I drove over to my friend Marcia’s country place one quarter of a mile from here. I had installed her inverter a couple of years ago, a process which had involved another troubleshooting period. Marcia had ended up with a spare 2000-watt inverter which just needed some minor surgery to be useful to me. Marcia was on a vacation at a friend’s place in the mountains of Idaho, but she and I are good friends, so I took the liberty of borrowing her spare inverter.
Taking a modern Chinese-made inverter apart is not a project for the faint of heart or those with fumble fingers. I made the necessary changes which were needed in order to make the device usable.
Still no dice! My new batteries were discharged and the food in my fridge began to warm up and become potentially toxic. Why does this sort of situation always happen during a period when the afternoon temps are near one hundred F.?
I got out my trusty multi-meter and soon found that my solar panels, in service for several years, weren’t putting out the current that they should.
Time for some consulting! I called my poet-scholar friend Michael, who has been dealing with such solar power issues for over twenty years. He lives five miles north of me, a neighbor by country standards. He had some suggestions, all of which I tried, but to no avail. Finally he said:

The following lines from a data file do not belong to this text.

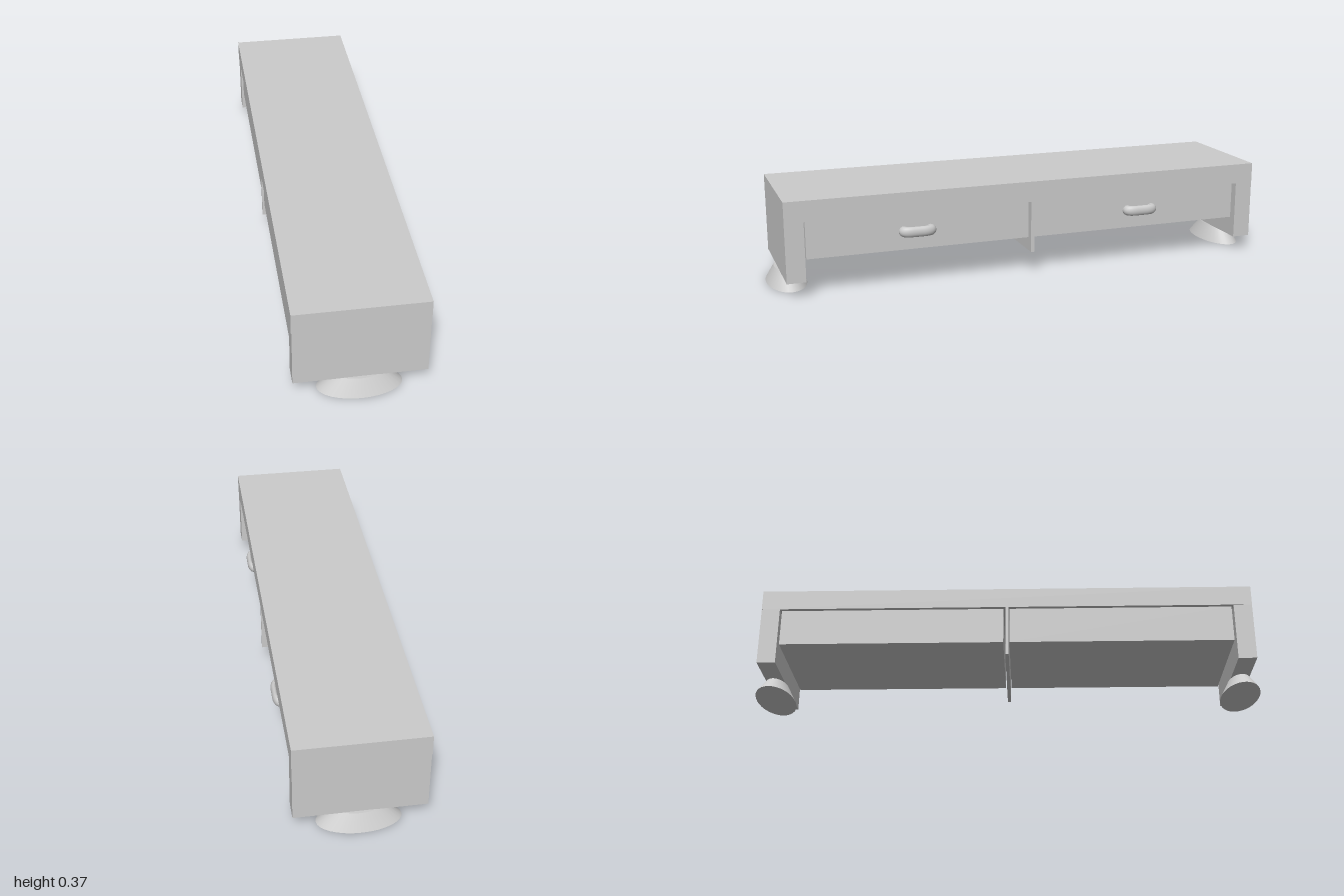
import * as THREE from 'three';

export function createModel() {
  const model = new THREE.Group();
  const material = new THREE.MeshStandardMaterial({ color: 0xcccccc });

  function add(name, geometry, x = 0, y = 0, z = 0) {
    const mesh = new THREE.Mesh(geometry, material);
    mesh.name = name;
    mesh.position.set(x, y, z);
    model.add(mesh);
    return mesh;
  }

  // box given by its extents along each axis
  function addBox(name, [x0, x1], [y0, y1], [z0, z1]) {
    return add(name, new THREE.BoxGeometry(x1 - x0, y1 - y0, z1 - z0),
      (x0 + x1) / 2, (y0 + y1) / 2, (z0 + z1) / 2);
  }

  // carcass: top slab and central divider
  addBox('topSlab', [-0.245, 0.232], [0.288, 0.367], [-0.955, 0.955]);
  addBox('divider', [-0.243, 0.231], [0.086, 0.288], [-0.002, 0.011]);

  // arched pull, flattened in depth, running along z
  const handlePath = new THREE.CurvePath();
  const v = (u, z) => new THREE.Vector3(u, 0, z);
  handlePath.add(new THREE.LineCurve3(v(-0.015, -0.052), v(0.005, -0.052)));
  handlePath.add(new THREE.QuadraticBezierCurve3(v(0.005, -0.052), v(0.035, -0.052), v(0.035, -0.02)));
  handlePath.add(new THREE.LineCurve3(v(0.035, -0.02), v(0.035, 0.02)));
  handlePath.add(new THREE.QuadraticBezierCurve3(v(0.035, 0.02), v(0.035, 0.052), v(0.005, 0.052)));
  handlePath.add(new THREE.LineCurve3(v(0.005, 0.052), v(-0.015, 0.052)));
  const handleGeometry = new THREE.TubeGeometry(handlePath, 40, 0.02, 16, false);
  handleGeometry.scale(0.6, 1, 1);

  // oval flared foot
  const footGeometry = new THREE.CylinderGeometry(0.088, 0.152, 0.062, 32);
  footGeometry.scale(1, 1, 0.5);

  for (const side of [1, -1]) {
    const end = side > 0 ? 'Front' : 'Back';
    const span = (a, b) => (side > 0 ? [a, b] : [-b, -a]);
    addBox('endPanel' + end, [-0.243, 0.231], [0.061, 0.288], span(0.884, 0.955));
    addBox('drawer' + end, [-0.235, 0.21], [0.141, 0.285], span(side > 0 ? 0.014 : 0.01, 0.877));
    add('handle' + end, handleGeometry, 0.21, 0.212, side * 0.458);
    add('foot' + end, footGeometry, -0.005, 0.031, side * 0.923);
  }

  return model;
}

“I’ll tell you what, Larry! I’ll come over tomorrow morning before it gets hot out, and I’ll bring my measurement equipment. Your multi-meter might be wonky!”
The next morning I was pondering the situation. Michael was on his way to my place, but then a familiar black pickup came down my lane. Mark is a neighbor for whom I’ve been working, off and on.
“Hi, Larry! I thought that maybe this little generator might be useful while you figure out what’s wrong with your system. At least you can top off your batteries with it and this battery charger and have a bit of power for a while. You can drop off the generator at my place later this afternoon.”
I was grateful. Now there is a neighbor for whom I will do favors in the future!
Soon after that Michael showed up with his dog Sailor. Mark took off and Michael and I began a prolonged trouble-shooting session. We drove over to his place and hooked my charge-controller to some of his panels.
The upshot was that my charge controller seems not to be working correctly, and my panels aren’t working well either. Now I suspect that an errant and malign lightning strike might have fried some of the sensitive electronics.
Oh, well, worse things have happened to people! I’m profoundly grateful to Mark and Michael for freely giving help to me while I deal with the situation!
It might seem like a royal pain in the butt to you, but I’m willing to put up with such episodes in order to enjoy future calm periods of bright sunlight transformed into usable electricity.